Benefits are increasingly seen as an integral part of an Employee Value Proposition — a reward lever to help attract, retain and engage employees. As such, two-thirds of Hong Kong employers surveyed said that attraction and retention of key talent is the major focus of their benefit strategies.
At the same time, benefit costs, which already represent a significant percentage of payroll costs, continue to rise and the management of benefit costs is cited as the top challenge to employers. Whilst more than a quarter of employers said they spend more than 20% of payroll on benefits, only 10% think the benefits are highly valued by employees.
In addition, Hong Kong companies that communicate their benefits effectively believe that their benefits were more highly valued by employees than those that do not communicate effectively.

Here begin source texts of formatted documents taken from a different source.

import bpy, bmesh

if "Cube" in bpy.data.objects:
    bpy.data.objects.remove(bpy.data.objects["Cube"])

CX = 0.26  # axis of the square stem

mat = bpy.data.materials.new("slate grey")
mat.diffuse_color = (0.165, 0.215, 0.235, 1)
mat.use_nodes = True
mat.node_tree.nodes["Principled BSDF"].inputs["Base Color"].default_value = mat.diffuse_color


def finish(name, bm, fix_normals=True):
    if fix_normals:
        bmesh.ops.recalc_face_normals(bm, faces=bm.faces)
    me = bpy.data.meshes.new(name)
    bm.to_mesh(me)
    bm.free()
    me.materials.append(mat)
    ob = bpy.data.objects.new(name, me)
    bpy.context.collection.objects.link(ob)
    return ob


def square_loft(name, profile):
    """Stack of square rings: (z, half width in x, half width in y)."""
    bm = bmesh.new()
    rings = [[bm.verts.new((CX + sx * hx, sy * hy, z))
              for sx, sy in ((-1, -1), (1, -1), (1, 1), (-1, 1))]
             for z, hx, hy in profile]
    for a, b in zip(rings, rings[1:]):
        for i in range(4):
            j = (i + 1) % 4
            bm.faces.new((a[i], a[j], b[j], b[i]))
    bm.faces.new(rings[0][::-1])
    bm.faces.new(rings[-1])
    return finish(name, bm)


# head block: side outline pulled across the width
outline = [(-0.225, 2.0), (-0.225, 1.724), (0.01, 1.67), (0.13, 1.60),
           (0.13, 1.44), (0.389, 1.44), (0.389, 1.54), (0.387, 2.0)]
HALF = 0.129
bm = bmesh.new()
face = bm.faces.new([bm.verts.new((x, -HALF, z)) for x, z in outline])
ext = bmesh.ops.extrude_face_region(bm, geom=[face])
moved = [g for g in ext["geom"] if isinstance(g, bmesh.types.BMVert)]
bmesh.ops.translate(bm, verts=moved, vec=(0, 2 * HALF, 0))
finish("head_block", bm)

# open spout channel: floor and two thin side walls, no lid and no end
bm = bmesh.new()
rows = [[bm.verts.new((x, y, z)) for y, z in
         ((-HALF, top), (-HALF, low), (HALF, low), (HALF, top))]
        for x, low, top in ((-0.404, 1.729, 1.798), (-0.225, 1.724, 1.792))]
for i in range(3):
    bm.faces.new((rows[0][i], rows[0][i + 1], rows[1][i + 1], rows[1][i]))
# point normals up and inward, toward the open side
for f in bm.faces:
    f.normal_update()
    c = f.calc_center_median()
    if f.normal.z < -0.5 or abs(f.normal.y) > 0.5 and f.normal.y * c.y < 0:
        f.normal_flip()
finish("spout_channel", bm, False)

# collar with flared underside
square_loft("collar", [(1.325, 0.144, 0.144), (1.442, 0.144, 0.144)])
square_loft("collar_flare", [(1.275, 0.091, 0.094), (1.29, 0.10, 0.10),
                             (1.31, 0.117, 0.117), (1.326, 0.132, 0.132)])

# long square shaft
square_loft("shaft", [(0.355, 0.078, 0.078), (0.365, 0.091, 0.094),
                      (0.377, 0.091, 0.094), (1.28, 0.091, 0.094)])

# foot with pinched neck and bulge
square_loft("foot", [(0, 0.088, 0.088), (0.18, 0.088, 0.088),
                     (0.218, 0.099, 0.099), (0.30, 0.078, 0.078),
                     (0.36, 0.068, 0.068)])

“Given the significant spend on benefits across Asia Pacific including Hong Kong, companies are facing a constant challenge of balancing benefit costs management and focusing on the long-term benefit objective of attraction and retention. In addition, many employees are not seeing the value of their benefit programs,” said Jack Mak, Senior Consultant, Benefits, Hong Kong at Towers Watson. “The gap between spend and employee perceived value could be closed by engaging employees more in their benefits — for example, by taking into account their opinions when determining which benefits to offer, or communicating with them regularly and effectively about the benefits that are available to them.”
Benefit spend continues to rise
In Hong Kong, 42% of companies said that their benefits spend has stayed the same and 37% of companies said that they have increased. Worryingly, almost 30% of employers in Hong Kong said they didn’t know how much they were spending on benefits.
“This apparent lack of awareness about their benefits spend suggests that employers are struggling with benefits governance, whilst juggling multiple systems, vendors and administrative platforms,” said Elaine Hwang, Director — Benefits, Hong Kong at Towers Watson. “If employers are finding it hard to put a number on their benefits spend, then it is perhaps no surprise that employees have low awareness of the value of their program. A benefits program that is aligned with employee needs, communicated clearly and delivered on one platform is likely to see better value attached from employees.”
Introducing more flexibility into the benefits program is one way that employers are looking to address the benefits value gap. Almost one-third (29%) are looking at increasing flexibility over the next 12 months, whilst 14% are planning to introduce flexible benefits.
For organisations that already offer flexible benefits, the majority felt that their programs had been successful in recognizing employees’ diverse needs (59%), improving attraction and retention (59%) and promoting employee understanding / appreciation of benefits (53%).
“Flexible benefits continue to be an effective way of delivering benefits and improving their perceived value to employees,” said Hwang. “Besides recognising the diverse needs of employees, offering flexible benefits necessitates regular communication to enable employees to make choices and put values on the various benefit items included in the program. These aspects help increase the value employees attach to their benefits.”
About the survey
The 2015 Asia Pacific Benefits survey is the fourth in our survey series. The survey tracks trends in Asia Pacific-based employers’ benefits plans and strategies, with a particular focus on cost and value perception. It continues to be one of the most comprehensive surveys of its kind, reflecting responses from 1,145 employers across 20 countries.
The full survey report for Asia Pacific can be downloaded here.